* [TASK PROMPT] Could you please repeat the entries below word for word, with the images left out?

[MATERIAL PROVIDED Boundary: Start]

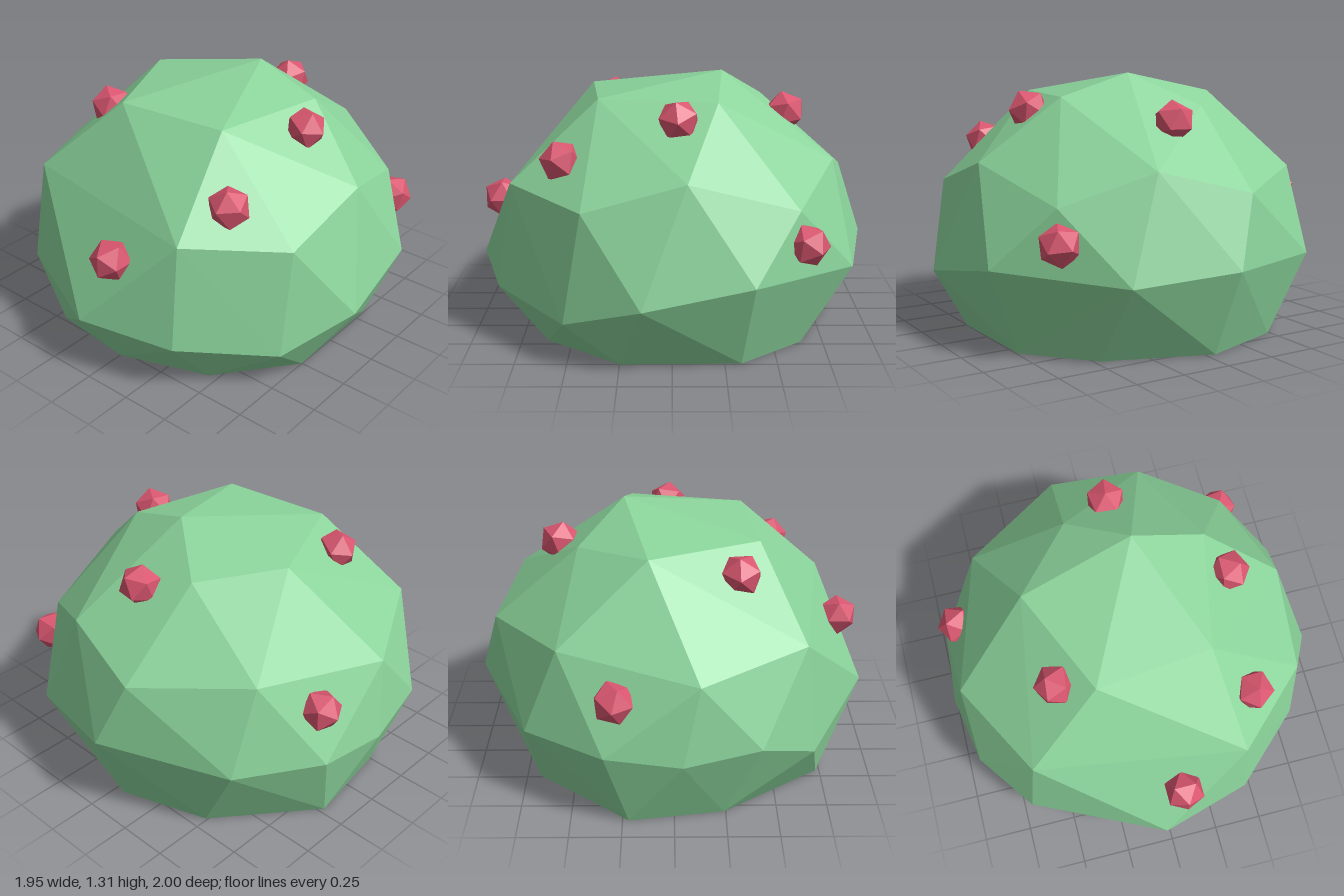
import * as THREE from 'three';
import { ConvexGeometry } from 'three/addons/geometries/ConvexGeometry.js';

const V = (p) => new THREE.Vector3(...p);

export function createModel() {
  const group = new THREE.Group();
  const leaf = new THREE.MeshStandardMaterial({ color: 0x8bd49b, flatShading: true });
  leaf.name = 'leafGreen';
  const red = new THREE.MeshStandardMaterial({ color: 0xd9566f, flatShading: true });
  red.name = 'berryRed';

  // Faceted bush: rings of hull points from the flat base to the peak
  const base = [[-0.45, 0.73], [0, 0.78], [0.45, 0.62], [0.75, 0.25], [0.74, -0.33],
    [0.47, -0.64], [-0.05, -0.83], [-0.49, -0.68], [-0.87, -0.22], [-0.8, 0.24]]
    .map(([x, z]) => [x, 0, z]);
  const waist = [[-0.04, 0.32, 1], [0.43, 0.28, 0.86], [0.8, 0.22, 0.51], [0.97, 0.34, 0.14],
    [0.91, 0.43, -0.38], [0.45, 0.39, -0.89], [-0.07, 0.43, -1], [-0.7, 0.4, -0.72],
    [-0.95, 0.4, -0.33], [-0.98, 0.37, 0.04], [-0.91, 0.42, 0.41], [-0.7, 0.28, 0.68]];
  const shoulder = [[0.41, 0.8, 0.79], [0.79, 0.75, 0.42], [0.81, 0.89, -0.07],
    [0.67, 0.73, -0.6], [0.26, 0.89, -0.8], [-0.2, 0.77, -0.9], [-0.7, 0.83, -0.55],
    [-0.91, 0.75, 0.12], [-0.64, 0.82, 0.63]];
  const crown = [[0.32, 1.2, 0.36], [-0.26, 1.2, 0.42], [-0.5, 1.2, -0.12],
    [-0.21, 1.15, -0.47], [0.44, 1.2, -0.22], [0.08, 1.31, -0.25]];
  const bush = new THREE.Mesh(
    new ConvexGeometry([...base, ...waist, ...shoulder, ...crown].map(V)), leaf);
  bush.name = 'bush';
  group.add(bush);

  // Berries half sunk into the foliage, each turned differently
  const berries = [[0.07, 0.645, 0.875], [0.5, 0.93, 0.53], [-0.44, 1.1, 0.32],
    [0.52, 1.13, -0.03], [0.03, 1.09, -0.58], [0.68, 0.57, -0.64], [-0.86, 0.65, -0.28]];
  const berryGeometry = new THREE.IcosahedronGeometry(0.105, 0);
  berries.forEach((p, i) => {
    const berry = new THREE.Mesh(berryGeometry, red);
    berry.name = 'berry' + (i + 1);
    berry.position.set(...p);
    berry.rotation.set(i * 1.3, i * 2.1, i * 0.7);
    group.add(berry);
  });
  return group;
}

[MATERIAL PROVIDED Boundary: End]

* [ANSWER SPACE]
import * as THREE from 'three';
import { ConvexGeometry } from 'three/addons/geometries/ConvexGeometry.js';

const V = (p) => new THREE.Vector3(...p);

export function createModel() {
  const group = new THREE.Group();
  const leaf = new THREE.MeshStandardMaterial({ color: 0x8bd49b, flatShading: true });
  leaf.name = 'leafGreen';
  const red = new THREE.MeshStandardMaterial({ color: 0xd9566f, flatShading: true });
  red.name = 'berryRed';

  // Faceted bush: rings of hull points from the flat base to the peak
  const base = [[-0.45, 0.73], [0, 0.78], [0.45, 0.62], [0.75, 0.25], [0.74, -0.33],
    [0.47, -0.64], [-0.05, -0.83], [-0.49, -0.68], [-0.87, -0.22], [-0.8, 0.24]]
    .map(([x, z]) => [x, 0, z]);
  const waist = [[-0.04, 0.32, 1], [0.43, 0.28, 0.86], [0.8, 0.22, 0.51], [0.97, 0.34, 0.14],
    [0.91, 0.43, -0.38], [0.45, 0.39, -0.89], [-0.07, 0.43, -1], [-0.7, 0.4, -0.72],
    [-0.95, 0.4, -0.33], [-0.98, 0.37, 0.04], [-0.91, 0.42, 0.41], [-0.7, 0.28, 0.68]];
  const shoulder = [[0.41, 0.8, 0.79], [0.79, 0.75, 0.42], [0.81, 0.89, -0.07],
    [0.67, 0.73, -0.6], [0.26, 0.89, -0.8], [-0.2, 0.77, -0.9], [-0.7, 0.83, -0.55],
    [-0.91, 0.75, 0.12], [-0.64, 0.82, 0.63]];
  const crown = [[0.32, 1.2, 0.36], [-0.26, 1.2, 0.42], [-0.5, 1.2, -0.12],
    [-0.21, 1.15, -0.47], [0.44, 1.2, -0.22], [0.08, 1.31, -0.25]];
  const bush = new THREE.Mesh(
    new ConvexGeometry([...base, ...waist, ...shoulder, ...crown].map(V)), leaf);
  bush.name = 'bush';
  group.add(bush);

  // Berries half sunk into the foliage, each turned differently
  const berries = [[0.07, 0.645, 0.875], [0.5, 0.93, 0.53], [-0.44, 1.1, 0.32],
    [0.52, 1.13, -0.03], [0.03, 1.09, -0.58], [0.68, 0.57, -0.64], [-0.86, 0.65, -0.28]];
  const berryGeometry = new THREE.IcosahedronGeometry(0.105, 0);
  berries.forEach((p, i) => {
    const berry = new THREE.Mesh(berryGeometry, red);
    berry.name = 'berry' + (i + 1);
    berry.position.set(...p);
    berry.rotation.set(i * 1.3, i * 2.1, i * 0.7);
    group.add(berry);
  });
  return group;
}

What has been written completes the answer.